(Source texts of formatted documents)
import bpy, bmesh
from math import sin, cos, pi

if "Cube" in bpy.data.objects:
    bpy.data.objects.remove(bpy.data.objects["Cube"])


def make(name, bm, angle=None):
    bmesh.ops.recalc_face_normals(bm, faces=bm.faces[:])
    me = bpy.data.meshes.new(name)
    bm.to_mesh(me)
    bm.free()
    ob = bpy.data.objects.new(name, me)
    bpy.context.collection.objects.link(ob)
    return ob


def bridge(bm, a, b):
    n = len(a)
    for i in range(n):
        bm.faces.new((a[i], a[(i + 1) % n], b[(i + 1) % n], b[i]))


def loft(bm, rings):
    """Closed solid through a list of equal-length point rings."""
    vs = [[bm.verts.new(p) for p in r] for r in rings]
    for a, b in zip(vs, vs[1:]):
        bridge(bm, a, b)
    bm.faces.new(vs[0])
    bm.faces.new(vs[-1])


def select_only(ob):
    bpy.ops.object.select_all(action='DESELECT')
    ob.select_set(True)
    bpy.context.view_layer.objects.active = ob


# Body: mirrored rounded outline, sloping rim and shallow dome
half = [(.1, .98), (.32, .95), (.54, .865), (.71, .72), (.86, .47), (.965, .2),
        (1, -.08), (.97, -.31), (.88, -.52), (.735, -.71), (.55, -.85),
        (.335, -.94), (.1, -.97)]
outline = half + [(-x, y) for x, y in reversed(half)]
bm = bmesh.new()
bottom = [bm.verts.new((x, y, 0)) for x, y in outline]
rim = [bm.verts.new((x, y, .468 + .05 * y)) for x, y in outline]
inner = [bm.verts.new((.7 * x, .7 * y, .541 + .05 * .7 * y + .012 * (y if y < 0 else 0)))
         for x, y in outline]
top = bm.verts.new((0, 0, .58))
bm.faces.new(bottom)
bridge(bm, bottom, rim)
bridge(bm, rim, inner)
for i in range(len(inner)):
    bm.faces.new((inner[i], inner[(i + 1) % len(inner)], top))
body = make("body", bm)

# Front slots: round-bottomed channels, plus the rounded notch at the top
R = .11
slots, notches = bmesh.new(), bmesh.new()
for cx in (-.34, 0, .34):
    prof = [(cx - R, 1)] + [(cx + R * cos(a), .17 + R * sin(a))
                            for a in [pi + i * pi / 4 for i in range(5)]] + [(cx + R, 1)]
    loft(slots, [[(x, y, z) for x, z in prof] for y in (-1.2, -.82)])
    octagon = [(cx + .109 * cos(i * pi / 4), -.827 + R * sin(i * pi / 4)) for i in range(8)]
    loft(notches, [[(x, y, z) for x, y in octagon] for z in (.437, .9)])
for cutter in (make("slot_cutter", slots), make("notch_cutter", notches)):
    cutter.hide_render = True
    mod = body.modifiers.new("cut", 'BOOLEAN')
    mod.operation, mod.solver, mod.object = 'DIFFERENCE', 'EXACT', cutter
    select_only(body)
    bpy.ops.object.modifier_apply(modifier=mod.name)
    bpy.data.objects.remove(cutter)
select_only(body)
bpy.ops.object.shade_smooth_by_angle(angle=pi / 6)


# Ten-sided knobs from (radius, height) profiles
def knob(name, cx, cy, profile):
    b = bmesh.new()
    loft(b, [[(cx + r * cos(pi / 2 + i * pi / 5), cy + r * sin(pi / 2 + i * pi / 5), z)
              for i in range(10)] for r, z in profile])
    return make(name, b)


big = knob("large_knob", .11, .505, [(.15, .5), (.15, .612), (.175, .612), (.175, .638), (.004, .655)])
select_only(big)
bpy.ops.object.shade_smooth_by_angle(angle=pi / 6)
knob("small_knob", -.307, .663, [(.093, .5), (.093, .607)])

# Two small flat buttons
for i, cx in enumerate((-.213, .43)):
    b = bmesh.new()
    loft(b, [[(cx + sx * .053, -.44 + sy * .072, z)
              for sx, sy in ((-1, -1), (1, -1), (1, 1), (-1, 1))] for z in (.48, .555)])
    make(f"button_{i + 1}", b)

__Exercise__
Each record above must be given again exactly.

__Answer box__
import bpy, bmesh
from math import sin, cos, pi

if "Cube" in bpy.data.objects:
    bpy.data.objects.remove(bpy.data.objects["Cube"])


def make(name, bm, angle=None):
    bmesh.ops.recalc_face_normals(bm, faces=bm.faces[:])
    me = bpy.data.meshes.new(name)
    bm.to_mesh(me)
    bm.free()
    ob = bpy.data.objects.new(name, me)
    bpy.context.collection.objects.link(ob)
    return ob


def bridge(bm, a, b):
    n = len(a)
    for i in range(n):
        bm.faces.new((a[i], a[(i + 1) % n], b[(i + 1) % n], b[i]))


def loft(bm, rings):
    """Closed solid through a list of equal-length point rings."""
    vs = [[bm.verts.new(p) for p in r] for r in rings]
    for a, b in zip(vs, vs[1:]):
        bridge(bm, a, b)
    bm.faces.new(vs[0])
    bm.faces.new(vs[-1])


def select_only(ob):
    bpy.ops.object.select_all(action='DESELECT')
    ob.select_set(True)
    bpy.context.view_layer.objects.active = ob


# Body: mirrored rounded outline, sloping rim and shallow dome
half = [(.1, .98), (.32, .95), (.54, .865), (.71, .72), (.86, .47), (.965, .2),
        (1, -.08), (.97, -.31), (.88, -.52), (.735, -.71), (.55, -.85),
        (.335, -.94), (.1, -.97)]
outline = half + [(-x, y) for x, y in reversed(half)]
bm = bmesh.new()
bottom = [bm.verts.new((x, y, 0)) for x, y in outline]
rim = [bm.verts.new((x, y, .468 + .05 * y)) for x, y in outline]
inner = [bm.verts.new((.7 * x, .7 * y, .541 + .05 * .7 * y + .012 * (y if y < 0 else 0)))
         for x, y in outline]
top = bm.verts.new((0, 0, .58))
bm.faces.new(bottom)
bridge(bm, bottom, rim)
bridge(bm, rim, inner)
for i in range(len(inner)):
    bm.faces.new((inner[i], inner[(i + 1) % len(inner)], top))
body = make("body", bm)

# Front slots: round-bottomed channels, plus the rounded notch at the top
R = .11
slots, notches = bmesh.new(), bmesh.new()
for cx in (-.34, 0, .34):
    prof = [(cx - R, 1)] + [(cx + R * cos(a), .17 + R * sin(a))
                            for a in [pi + i * pi / 4 for i in range(5)]] + [(cx + R, 1)]
    loft(slots, [[(x, y, z) for x, z in prof] for y in (-1.2, -.82)])
    octagon = [(cx + .109 * cos(i * pi / 4), -.827 + R * sin(i * pi / 4)) for i in range(8)]
    loft(notches, [[(x, y, z) for x, y in octagon] for z in (.437, .9)])
for cutter in (make("slot_cutter", slots), make("notch_cutter", notches)):
    cutter.hide_render = True
    mod = body.modifiers.new("cut", 'BOOLEAN')
    mod.operation, mod.solver, mod.object = 'DIFFERENCE', 'EXACT', cutter
    select_only(body)
    bpy.ops.object.modifier_apply(modifier=mod.name)
    bpy.data.objects.remove(cutter)
select_only(body)
bpy.ops.object.shade_smooth_by_angle(angle=pi / 6)


# Ten-sided knobs from (radius, height) profiles
def knob(name, cx, cy, profile):
    b = bmesh.new()
    loft(b, [[(cx + r * cos(pi / 2 + i * pi / 5), cy + r * sin(pi / 2 + i * pi / 5), z)
              for i in range(10)] for r, z in profile])
    return make(name, b)


big = knob("large_knob", .11, .505, [(.15, .5), (.15, .612), (.175, .612), (.175, .638), (.004, .655)])
select_only(big)
bpy.ops.object.shade_smooth_by_angle(angle=pi / 6)
knob("small_knob", -.307, .663, [(.093, .5), (.093, .607)])

# Two small flat buttons
for i, cx in enumerate((-.213, .43)):
    b = bmesh.new()
    loft(b, [[(cx + sx * .053, -.44 + sy * .072, z)
              for sx, sy in ((-1, -1), (1, -1), (1, 1), (-1, 1))] for z in (.48, .555)])
    make(f"button_{i + 1}", b)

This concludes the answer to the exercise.